▶ YOUR GOAL: Tally the lines of the material that carry the word "ring". Give no more than the number.

▶ SUPPLIED DATA:
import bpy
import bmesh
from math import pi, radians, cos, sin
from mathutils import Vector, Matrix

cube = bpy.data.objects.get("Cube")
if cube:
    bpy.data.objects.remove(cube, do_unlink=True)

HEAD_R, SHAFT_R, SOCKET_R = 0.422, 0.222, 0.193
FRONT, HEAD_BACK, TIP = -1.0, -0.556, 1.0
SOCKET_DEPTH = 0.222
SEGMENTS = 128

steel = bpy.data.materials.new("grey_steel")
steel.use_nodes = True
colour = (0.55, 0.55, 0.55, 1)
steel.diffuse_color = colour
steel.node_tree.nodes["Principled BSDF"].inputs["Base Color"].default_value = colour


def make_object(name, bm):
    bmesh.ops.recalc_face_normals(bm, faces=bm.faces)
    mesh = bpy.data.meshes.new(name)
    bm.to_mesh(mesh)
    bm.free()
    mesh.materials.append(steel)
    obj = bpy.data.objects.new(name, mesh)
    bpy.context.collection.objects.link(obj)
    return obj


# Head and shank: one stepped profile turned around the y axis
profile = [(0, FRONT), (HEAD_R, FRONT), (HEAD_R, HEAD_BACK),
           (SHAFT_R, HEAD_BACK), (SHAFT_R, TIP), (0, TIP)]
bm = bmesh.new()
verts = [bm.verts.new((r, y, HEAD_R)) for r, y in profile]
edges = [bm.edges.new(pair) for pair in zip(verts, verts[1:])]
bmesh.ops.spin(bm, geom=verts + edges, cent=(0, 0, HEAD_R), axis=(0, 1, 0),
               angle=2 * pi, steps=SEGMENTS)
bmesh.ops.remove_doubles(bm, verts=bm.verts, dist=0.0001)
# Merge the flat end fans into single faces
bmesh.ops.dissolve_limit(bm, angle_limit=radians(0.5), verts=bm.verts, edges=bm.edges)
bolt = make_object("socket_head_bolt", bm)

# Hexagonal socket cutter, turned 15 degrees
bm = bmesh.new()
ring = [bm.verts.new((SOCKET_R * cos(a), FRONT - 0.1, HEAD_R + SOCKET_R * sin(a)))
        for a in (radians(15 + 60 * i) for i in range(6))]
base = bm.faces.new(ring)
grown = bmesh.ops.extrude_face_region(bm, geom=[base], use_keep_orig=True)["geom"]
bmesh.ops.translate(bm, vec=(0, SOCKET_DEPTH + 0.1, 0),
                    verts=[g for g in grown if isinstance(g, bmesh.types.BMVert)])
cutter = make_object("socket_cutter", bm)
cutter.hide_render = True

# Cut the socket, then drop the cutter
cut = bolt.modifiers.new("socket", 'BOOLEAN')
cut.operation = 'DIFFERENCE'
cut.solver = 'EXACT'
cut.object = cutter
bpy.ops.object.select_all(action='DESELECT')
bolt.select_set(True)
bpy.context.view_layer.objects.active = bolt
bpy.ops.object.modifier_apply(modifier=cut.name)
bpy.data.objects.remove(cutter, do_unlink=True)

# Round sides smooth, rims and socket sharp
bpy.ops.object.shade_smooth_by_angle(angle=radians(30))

▶ RESULT OF THE EXERCISE: 2